» WHAT THE TASK REQUIRES:
In the entries that follow, the line with "for i, ring" opens the range and the line with "cut.object = cutter" closes it; repeat that range exactly, both lines included.

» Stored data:
· · · · · · ·

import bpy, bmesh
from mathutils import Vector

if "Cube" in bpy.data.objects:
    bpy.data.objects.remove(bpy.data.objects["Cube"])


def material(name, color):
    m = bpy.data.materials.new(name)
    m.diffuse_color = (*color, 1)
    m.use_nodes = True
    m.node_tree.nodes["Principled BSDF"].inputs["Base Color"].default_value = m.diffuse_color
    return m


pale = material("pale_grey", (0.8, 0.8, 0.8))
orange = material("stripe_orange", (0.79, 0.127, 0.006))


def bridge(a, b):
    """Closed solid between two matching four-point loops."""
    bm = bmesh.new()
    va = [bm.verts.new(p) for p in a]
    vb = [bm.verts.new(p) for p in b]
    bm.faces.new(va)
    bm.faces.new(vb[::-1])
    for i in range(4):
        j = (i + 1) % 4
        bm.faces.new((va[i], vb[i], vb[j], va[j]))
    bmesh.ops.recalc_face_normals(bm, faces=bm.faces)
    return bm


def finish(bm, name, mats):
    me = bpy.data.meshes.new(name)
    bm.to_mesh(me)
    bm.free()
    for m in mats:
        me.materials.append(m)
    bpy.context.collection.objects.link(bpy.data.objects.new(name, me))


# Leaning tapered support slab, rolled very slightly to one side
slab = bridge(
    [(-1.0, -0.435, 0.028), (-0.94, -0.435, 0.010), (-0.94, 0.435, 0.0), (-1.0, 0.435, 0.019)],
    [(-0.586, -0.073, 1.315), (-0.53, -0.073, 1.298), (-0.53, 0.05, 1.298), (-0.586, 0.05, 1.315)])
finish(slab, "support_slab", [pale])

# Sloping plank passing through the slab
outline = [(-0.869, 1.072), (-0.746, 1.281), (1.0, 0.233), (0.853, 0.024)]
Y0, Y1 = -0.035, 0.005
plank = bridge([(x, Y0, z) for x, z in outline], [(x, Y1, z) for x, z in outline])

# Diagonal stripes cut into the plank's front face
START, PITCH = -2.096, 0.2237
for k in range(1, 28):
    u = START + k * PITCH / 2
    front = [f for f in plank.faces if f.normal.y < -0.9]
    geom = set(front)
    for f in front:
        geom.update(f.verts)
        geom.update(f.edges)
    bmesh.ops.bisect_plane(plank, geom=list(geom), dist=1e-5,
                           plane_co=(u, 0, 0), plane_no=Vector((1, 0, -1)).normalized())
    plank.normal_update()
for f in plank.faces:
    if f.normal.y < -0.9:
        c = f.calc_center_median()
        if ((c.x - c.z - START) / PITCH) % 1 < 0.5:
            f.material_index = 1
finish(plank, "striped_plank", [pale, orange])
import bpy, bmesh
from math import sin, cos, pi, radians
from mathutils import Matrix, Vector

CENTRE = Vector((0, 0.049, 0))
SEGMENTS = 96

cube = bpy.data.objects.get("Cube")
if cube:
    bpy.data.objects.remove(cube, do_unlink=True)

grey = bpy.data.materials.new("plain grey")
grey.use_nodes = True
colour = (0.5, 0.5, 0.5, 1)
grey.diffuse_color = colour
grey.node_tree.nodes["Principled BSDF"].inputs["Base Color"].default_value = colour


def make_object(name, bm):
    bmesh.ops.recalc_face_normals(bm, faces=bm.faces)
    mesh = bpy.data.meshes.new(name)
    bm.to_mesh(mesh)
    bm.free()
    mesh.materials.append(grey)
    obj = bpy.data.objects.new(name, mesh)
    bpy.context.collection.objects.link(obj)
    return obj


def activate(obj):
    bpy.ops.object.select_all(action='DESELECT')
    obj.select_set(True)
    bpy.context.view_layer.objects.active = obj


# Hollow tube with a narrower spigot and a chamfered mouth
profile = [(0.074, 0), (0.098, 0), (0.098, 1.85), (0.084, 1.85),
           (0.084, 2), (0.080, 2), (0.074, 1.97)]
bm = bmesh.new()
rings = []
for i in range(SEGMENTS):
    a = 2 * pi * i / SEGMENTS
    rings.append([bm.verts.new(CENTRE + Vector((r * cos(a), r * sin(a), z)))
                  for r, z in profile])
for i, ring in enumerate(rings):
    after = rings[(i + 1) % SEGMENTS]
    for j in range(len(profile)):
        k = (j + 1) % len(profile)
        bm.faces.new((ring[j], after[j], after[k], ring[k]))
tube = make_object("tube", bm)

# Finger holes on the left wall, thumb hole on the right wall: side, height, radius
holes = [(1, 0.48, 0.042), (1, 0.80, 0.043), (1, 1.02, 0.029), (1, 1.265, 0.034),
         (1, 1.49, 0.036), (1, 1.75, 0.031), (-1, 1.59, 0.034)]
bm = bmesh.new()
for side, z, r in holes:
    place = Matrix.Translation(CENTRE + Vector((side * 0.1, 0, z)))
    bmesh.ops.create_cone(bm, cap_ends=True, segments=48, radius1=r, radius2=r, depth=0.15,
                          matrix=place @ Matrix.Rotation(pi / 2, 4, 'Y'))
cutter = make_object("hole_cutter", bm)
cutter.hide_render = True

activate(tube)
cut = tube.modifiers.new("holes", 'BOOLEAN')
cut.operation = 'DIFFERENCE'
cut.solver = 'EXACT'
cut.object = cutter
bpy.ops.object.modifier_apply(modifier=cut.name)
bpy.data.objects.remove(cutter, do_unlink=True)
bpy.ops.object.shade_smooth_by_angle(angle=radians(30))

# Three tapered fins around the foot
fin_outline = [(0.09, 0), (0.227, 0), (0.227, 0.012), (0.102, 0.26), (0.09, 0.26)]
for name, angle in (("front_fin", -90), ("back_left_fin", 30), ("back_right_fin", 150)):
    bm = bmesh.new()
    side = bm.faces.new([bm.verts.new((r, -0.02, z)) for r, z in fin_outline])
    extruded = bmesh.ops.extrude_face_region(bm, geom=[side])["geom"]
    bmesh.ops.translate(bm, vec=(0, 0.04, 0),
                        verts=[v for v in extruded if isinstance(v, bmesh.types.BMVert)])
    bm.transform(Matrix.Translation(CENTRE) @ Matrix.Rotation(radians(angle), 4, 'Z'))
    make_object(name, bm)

· · · · · · ·

» WRITTEN ANSWER:
for i, ring in enumerate(rings):
    after = rings[(i + 1) % SEGMENTS]
    for j in range(len(profile)):
        k = (j + 1) % len(profile)
        bm.faces.new((ring[j], after[j], after[k], ring[k]))
tube = make_object("tube", bm)

# Finger holes on the left wall, thumb hole on the right wall: side, height, radius
holes = [(1, 0.48, 0.042), (1, 0.80, 0.043), (1, 1.02, 0.029), (1, 1.265, 0.034),
         (1, 1.49, 0.036), (1, 1.75, 0.031), (-1, 1.59, 0.034)]
bm = bmesh.new()
for side, z, r in holes:
    place = Matrix.Translation(CENTRE + Vector((side * 0.1, 0, z)))
    bmesh.ops.create_cone(bm, cap_ends=True, segments=48, radius1=r, radius2=r, depth=0.15,
                          matrix=place @ Matrix.Rotation(pi / 2, 4, 'Y'))
cutter = make_object("hole_cutter", bm)
cutter.hide_render = True

activate(tube)
cut = tube.modifiers.new("holes", 'BOOLEAN')
cut.operation = 'DIFFERENCE'
cut.solver = 'EXACT'
cut.object = cutter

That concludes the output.